Photo courtesy Bastrop Cattle Company
Photo courtesy Bastrop Cattle Company
When we decided to move here from NYC, we made the conscious decision to skip the suburbs. For various reasons, the city wasn’t practical for us, so we decided to take it all the way and live in the country. Yes, it’s a bit different than living in Brooklyn.
One of the advantages, I hoped (besides the garden that never materializes), is that I could have livestock of some type. I originally thought I’d have chickens for eggs and goats for milk, but our neighborhood association forbids poultry, and I heard some not-so-good things about dealing with goats. Not to mention I wasn’t too keen on goat’s milk. One can only make so much cheese, I thought.

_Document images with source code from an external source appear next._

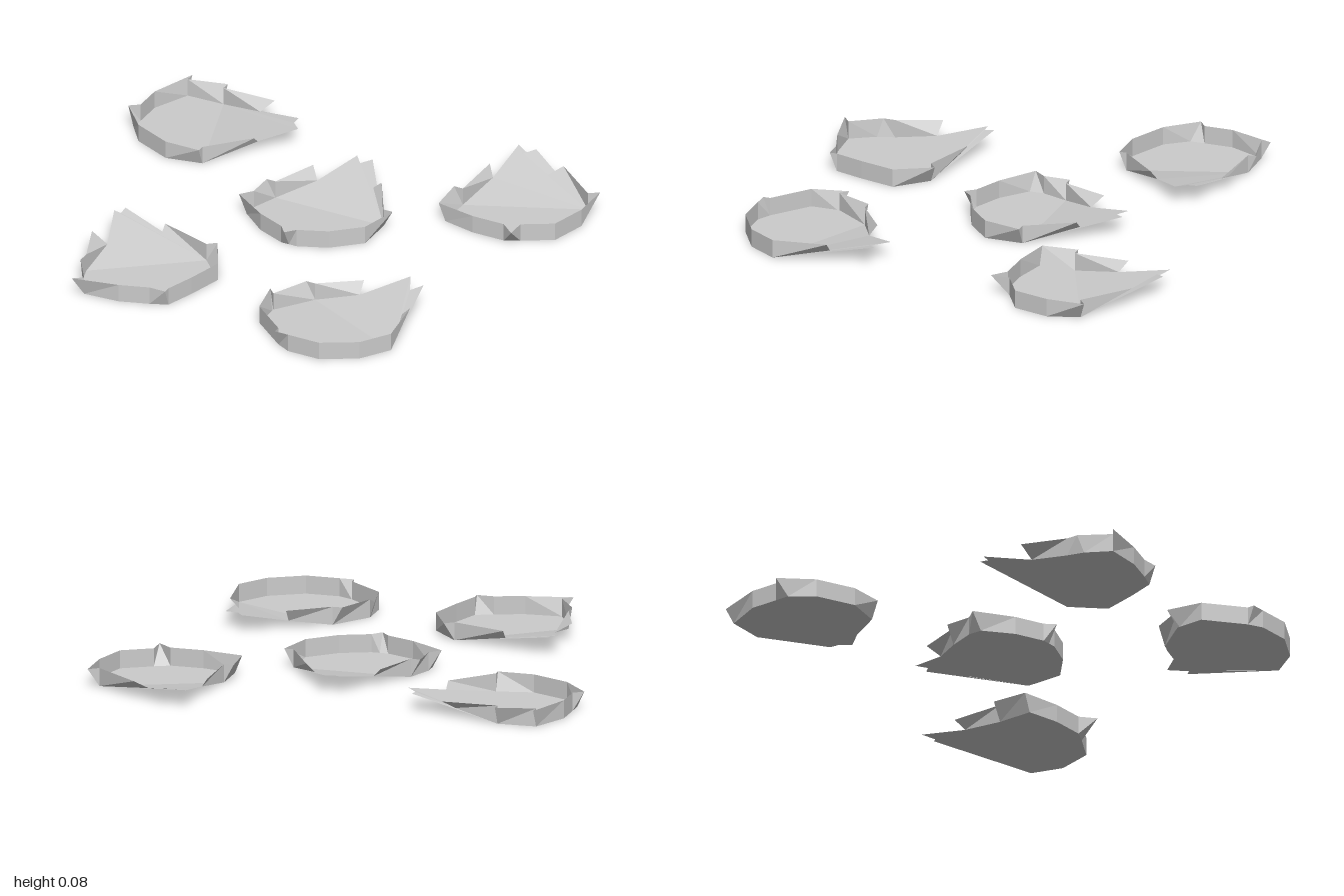
import * as THREE from 'three';

const RIM = 7.5; // rim height, in hundredths of a unit

// Outline points in hundredths, clockwise from above; the first is the floor's fan corner.
// [x, z]            floor corner with an upright wall
// [x, z, y]         corner where the floor has risen and no wall is left
// [x, z, y, tx, tz] floor corner whose wall leans out to a pointed tooth
const dishes = {
  centreDish: [
    [30, -18, 0, 34, -18], [30, -2], [19, 8], [7, 13], [3.5, 13, 0, 3.5, 17], [0, 13], [-12, 8],
    [-23, -1, 0, -27, -2], [-23, -7], [-19, -18, 0, -23, -18], [-19, -18],
    [-8, -33, 3.3, -12, -37], [-8, -33, 3.3], [0, -52, 7.5], [3, -48, 6.6], [7, -52, 7.5],
    [15, -37, 4], [15, -37, 4, 19, -37], [30, -18],
  ],
  frontRightDish: [
    [-19.5, 40, 0, -16, 37], [-8, 52], [-12, 67], [-16, 79], [-16, 79, 0, -16, 82], [-23, 82],
    [-35, 86], [-50, 87, 0, -54, 90], [-50, 87], [-56, 77, 0, -58, 75], [-58, 70],
    [-58, 52, 3.2, -65, 52], [-58, 52, 3.2], [-65, 33, 7.5], [-62, 33, 7], [-62, 29, 7.5],
    [-42, 36, 3.8], [-42, 36, 3.8, -42, 33], [-19.5, 40],
  ],
  frontLeftDish: [
    [80, 70], [72, 82], [58, 90], [44, 90], [38, 87, 0, 38, 90], [38, 87], [23, 75],
    [23, 64, 0, 20, 60], [23, 63], [34, 48, 0, 30, 48], [34, 48],
    [50, 40, 2.5, 50, 36.5], [50, 40, 2.5], [65, 25, 7.5], [69, 33, 6.2], [73, 29, 7.5],
    [73, 48, 3.4], [73, 48, 3.4, 77, 48], [80, 70],
  ],
  backLeftDish: [
    [96, -68, 0, 100, -71], [100, -55], [96, -40], [84, -33], [84, -33, 0, 84, -25], [78, -30],
    [64, -30], [50, -33, 0, 47, -33], [50, -48, 0, 46, -48], [50, -48],
    [53, -68, 3.3, 50, -71], [53, -68, 3.3], [53, -90, 7.5], [57, -86, 6.5], [61, -90, 7.5],
    [72, -79, 4], [72, -79, 4, 77, -83], [96, -68],
  ],
  backRightDish: [
    [-73, -75.5], [-54, -71, 3.8, -50, -76], [-54, -71, 3.8], [-35, -68, 7.4], [-35, -64, 7.2],
    [-31, -60, 7.5], [-43, -48, 4.5], [-43, -48, 4.5, -43, -45], [-58, -29], [-58, -29, 0, -58, -26],
    [-73, -26], [-89, -33], [-96, -42, 0, -100, -45], [-96, -48], [-96, -60],
    [-89, -75, 0, -89, -79], [-89, -75], [-73, -75.5, 0, -73, -79], [-73, -75.5],
  ],
};

function trianglesMesh(name, triangles, material) {
  const solid = triangles.filter((t) => new THREE.Triangle(...t).getArea() > 1e-7);
  const geometry = new THREE.BufferGeometry().setFromPoints(solid.flat());
  geometry.computeVertexNormals();
  const mesh = new THREE.Mesh(geometry, material);
  mesh.name = name;
  return mesh;
}

function makeDish(name, outline, material) {
  const point = (x, y, z) => new THREE.Vector3(x, y, z).divideScalar(100);
  const base = outline.map(([x, z, y = 0]) => point(x, y, z));
  const rim = outline.map((p) => {
    if (p.length === 5) return point(p[3], RIM, p[4]);
    return point(p[0], p.length === 3 ? p[2] : RIM, p[1]);
  });

  const floor = [];
  const wall = [];
  for (let i = 0; i < base.length; i++) {
    const j = (i + 1) % base.length;
    floor.push([base[0], base[j], base[i]]);
    wall.push([base[i], rim[i], base[j]], [base[j], rim[i], rim[j]]);
  }

  const dish = new THREE.Group();
  dish.name = name;
  dish.add(trianglesMesh('floor', floor, material), trianglesMesh('jaggedWall', wall, material));
  return dish;
}

export function createModel() {
  const model = new THREE.Group();
  model.name = 'jaggedDishes';
  const material = new THREE.MeshStandardMaterial({
    color: 0xcccccc, flatShading: true, side: THREE.DoubleSide,
  });
  for (const [name, outline] of Object.entries(dishes)) model.add(makeDish(name, outline, material));
  return model;
}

And then, a few weeks ago, I found something to research online during those long hours in the hospital and in hospice with my father — Miniature Cattle. They only need a fraction of the space of full-size animals, they eat 1/4 as much, and they give a more manageable amount of milk (1-3 gallons/day). The Dexter breed specifically had a lot of appeal, in part because the cattle are so darned cute, but also because they are a dual-purpose breed, suited both for milking and for meat — should the cow give birth to a male calf.
My dreams of livestock haven’t really gone anywhere since we’ve moved here. We’ve been kept quite busy. Additionally, we ended up purchasing a house and land that hasn’t ever been used for any sort of agriculture. We’ve got a little over 3 acres, but a lot of it is wooded and none of it is fenced. In some ways, that suits us perfectly. But it certainly isn’t compatible with having any animals — without a lot of work. Recently, though, I have had a chance to get a taste for raw grass-fed milk, which I’ve been buying occasionally from Sand Creek Farm. It’s delicious and, supposedly very nutritious, but it’s not cheap, by any stretch. This is partly what got me thinking more seriously about getting a cow of our own.
So, I signed up to dip my toes in the water (or milk) of livestock ownership, by taking a milking class at Star Creek Farm in a town about an hour from us. As I drove there this morning, through the gorgeous Hill Country resplendent with bluebonnets, I imagined what it would take to become a milk cow owner — it’s a seriously daunting commitment. I remember my own experience expressing milk for my kids — and that didn’t involve keeping anyone but myself alive and comfortable. It’s a grueling, never-ending routine. But we drink a lot of milk, and I’ve grown more and more concerned about what we’re getting at the supermarket.
Today, at the milking class, my classmates and I not only got to try my hands at milking a cow (a Dexter, no less), but I also experienced milking a goat or two. Our lovely hostess talked us through all of the other aspects of livestock care, too, including feeding, shelter and medicine (especially that of the preventative sort). The whole thing has suddenly become a lot more concrete, after laying my hands on some udders and strolling my boots through their barn.
Am I still convinced I want to do this? Am I ready to move ahead? No, not really. One thing was quite a surprise. After the class we got to taste some of the milk gathered a few days before. The goat milk, though definitely goat-y, was also much milder and more delicious than I expected. Between that, and the fact that goats are a much cheaper and less-committed way of getting into dairying, I’ve been re-thinking goats as a possibility. But, our reality — our not-very-useful three acres — means nothing’s happening anytime soon. But I can dream, and plan, and slowly start shaping things. At least now I have a lot better idea of what needs to be done.